MAYNARD'S HOUSE by Herman Raucher
Kirkus Star


Email this review

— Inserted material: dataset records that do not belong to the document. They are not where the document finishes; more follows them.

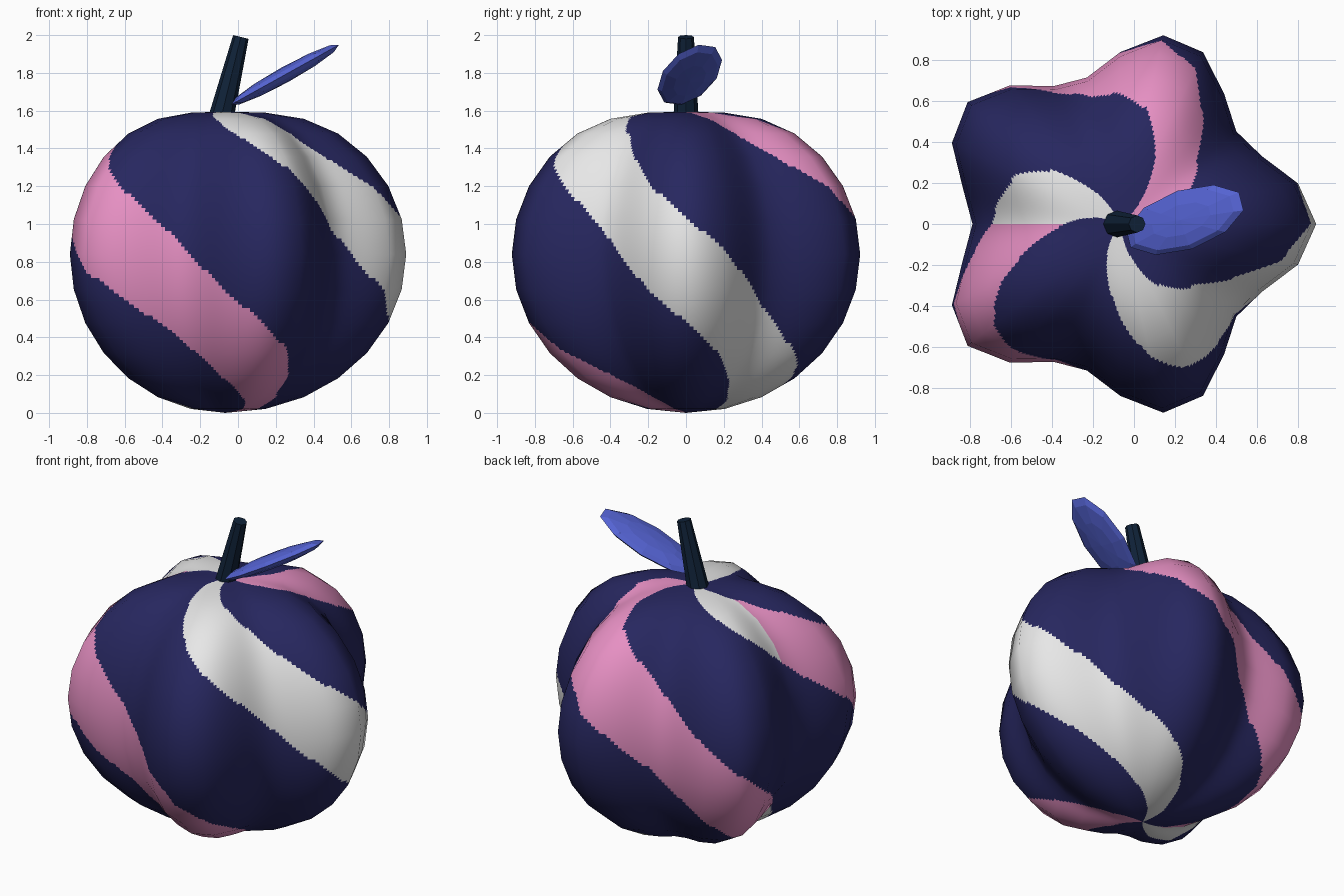
import bpy, bmesh, math
from mathutils import Vector, Matrix

if "Cube" in bpy.data.objects:
    bpy.data.objects.remove(bpy.data.objects["Cube"])

CX = -0.067            # axis of the fruit body
SEG, RINGS, SUB = 28, 14, 9


def material(name, rgb):
    m = bpy.data.materials.new(name)
    m.diffuse_color = (*rgb, 1)
    m.use_nodes = True
    m.node_tree.nodes["Principled BSDF"].inputs["Base Color"].default_value = m.diffuse_color
    return m


navy = material("navy", (0.02, 0.02, 0.115))
pink = material("pink", (0.80, 0.28, 0.55))
white = material("off_white", (0.80, 0.80, 0.80))
stem_mat = material("dark_teal", (0.005, 0.016, 0.04))
leaf_mat = material("leaf_blue", (0.09, 0.125, 0.65))


def add_object(name, mesh, mats):
    for m in mats:
        mesh.materials.append(m)
    ob = bpy.data.objects.new(name, mesh)
    bpy.context.collection.objects.link(ob)
    return ob


# ---- body: five-lobed sphere with a flattened top
def surface(theta, lat):
    c, s = math.cos(lat), math.sin(lat)
    r = 0.84 * c * (1 + 0.14 * math.cos(5 * theta))
    z = 0.84 + 0.84 * s
    if s > 0:
        z -= 0.085 * math.exp(-(c / 0.5) ** 2)
    return Vector((CX + r * math.cos(theta), r * math.sin(theta), z))


def coarse(i, j):
    return surface(-math.pi + 2 * math.pi * i / SEG, -math.pi / 2 + math.pi * j / RINGS)


def faceted(u, v):
    # point on the coarse 28 x 14 cage
    i, j = min(int(u), SEG - 1), min(int(v), RINGS - 1)
    a, b = u - i, v - j
    low = coarse(i, j).lerp(coarse(i + 1, j), a)
    return low.lerp(coarse(i, j + 1).lerp(coarse(i + 1, j + 1), a), b)


def smooth_normal(theta, lat):
    lat = max(-1.56, min(1.56, lat))
    e = 0.004
    du = surface(theta + e, lat) - surface(theta - e, lat)
    dv = surface(theta, lat + e) - surface(theta, lat - e)
    return du.cross(dv).normalized()


def stripe(theta_deg, lat_deg):
    # three spiral stripes, alternately white and pink, broken at the seam
    t = (theta_deg + 28 + 1.1 * lat_deg) / 120
    k = math.floor(t)
    if t - k > 0.36:
        return 0
    return 2 if k % 2 == 0 else 1


def build_body():
    nu, nv = SEG * SUB, RINGS * SUB
    verts, normals, index = [], [], {}

    def vert(i, j):
        key = (0 if j in (0, nv) else i % nu, j)
        if key not in index:
            index[key] = len(verts)
            verts.append(faceted(key[0] / SUB, j / SUB))
            if j in (0, nv):
                normals.append(Vector((0, 0, 1 if j else -1)))
            else:
                normals.append(smooth_normal(-math.pi + 2 * math.pi * key[0] / nu,
                                             -math.pi / 2 + math.pi * j / nv))
        return index[key]

    faces, mats = [], []
    for j in range(nv):
        for i in range(nu):
            ring = [vert(i, j), vert(i + 1, j), vert(i + 1, j + 1), vert(i, j + 1)]
            faces.append(list(dict.fromkeys(ring)))
            mats.append(stripe(-180 + 360 * (i + 0.5) / nu, -90 + 180 * (j + 0.5) / nv))
    me = bpy.data.meshes.new("fruit_body")
    me.from_pydata(verts, [], faces)
    add_object("fruit_body", me, [navy, pink, white])
    for p, m in zip(me.polygons, mats):
        p.material_index = m
        p.use_smooth = True
    me.update()
    me.normals_split_custom_set_from_vertices(normals)


build_body()

# ---- stem: tapered, leaning eight-sided peg
base, top = Vector((-0.095, 0, 1.54)), Vector((0.015, 0, 1.99))
axis = top - base
bm = bmesh.new()
bmesh.ops.create_cone(bm, cap_ends=True, segments=8, radius1=0.068, radius2=0.042,
                      depth=axis.length,
                      matrix=Matrix.Translation((base + top) / 2)
                      @ axis.to_track_quat('Z', 'Y').to_matrix().to_4x4())
me = bpy.data.meshes.new("stem")
bm.to_mesh(me)
bm.free()
add_object("stem", me, [stem_mat])

# ---- leaf: flattened low-poly ball, pitched up and turned slightly back
bm = bmesh.new()
mat = (Matrix.Translation((0.248, 0.02, 1.79))
       @ Matrix.Rotation(math.radians(-29), 4, 'Y')
       @ Matrix.Rotation(math.radians(16), 4, 'Z')
       @ Matrix.Diagonal((0.345, 0.148, 0.042, 1)))
bmesh.ops.create_uvsphere(bm, u_segments=10, v_segments=6, radius=1, matrix=mat)
me = bpy.data.meshes.new("leaf")
bm.to_mesh(me)
bm.free()
add_object("leaf", me, [leaf_mat])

It's not only the Maine winter that'll raise goosebumps in this tale about a house that hangs onto a body even after he's dead; and it's all told with such an icy precision of eye and ear and a wink of wicked humor that you'll put up with the multitudinous whip-arounds of real and surreal. Austin Fletcher, a young Viet vet and a loner, is on his way to claim the wilderness house in northern Maine left to him by his dead army buddy, Maynard Whittier. And after barely making it through impressive snow (the natives make book on his survival, a bear-like station master rescues him), Austin knows two ""warming and irrefutable truths. He was home. He had been there before."" By day the house is as inviting as a Christmas card; by night it's Edgar Allan Poe. Lanterns and fires keep going out. The rocking chair creaks as it rocks uninhabited. And a wooden plaque testifies to the misery of past occupants. Furthermore, there are the impish Minnawickies whom Maynard had told him about: Austin finds that they're really a young boy and Ara--a 16-year-old girl who talks in Mainiac circumlocutions and seems to waver in age. This pair constructs a snow witch (a real witch was hung on a nearby hanging tree long ago)--and the witch's hat, its point sharp as a spear, chases a yelling Austin right into the house. Something doesn't want him, that's for sure. But after a visit from dead Maynard, a night of love spent with oddly mature Ara, and a final battle roiling with a Vietnam nightmare, Austin finds out what the ""something"" is--and he's introduced to a prolonged and richly-living dying. Then, however. . . Austin is again, as on page one, headed for the house. Was it all a dream? Well, maybe--but outside the house is ""the witch's hat, empty of everything save a small tight laughing, which it indulged itself in, over and over and over."" First-rate haunted-house creepiness, with just enough subtlety, down-East atmosphere, and irony from the canny Mr. Raucher (Summer of '42) to make it work for skeptics as well as undemanding occultists.

Pub Date: Sept. 22nd, 1980
Publisher: Putnam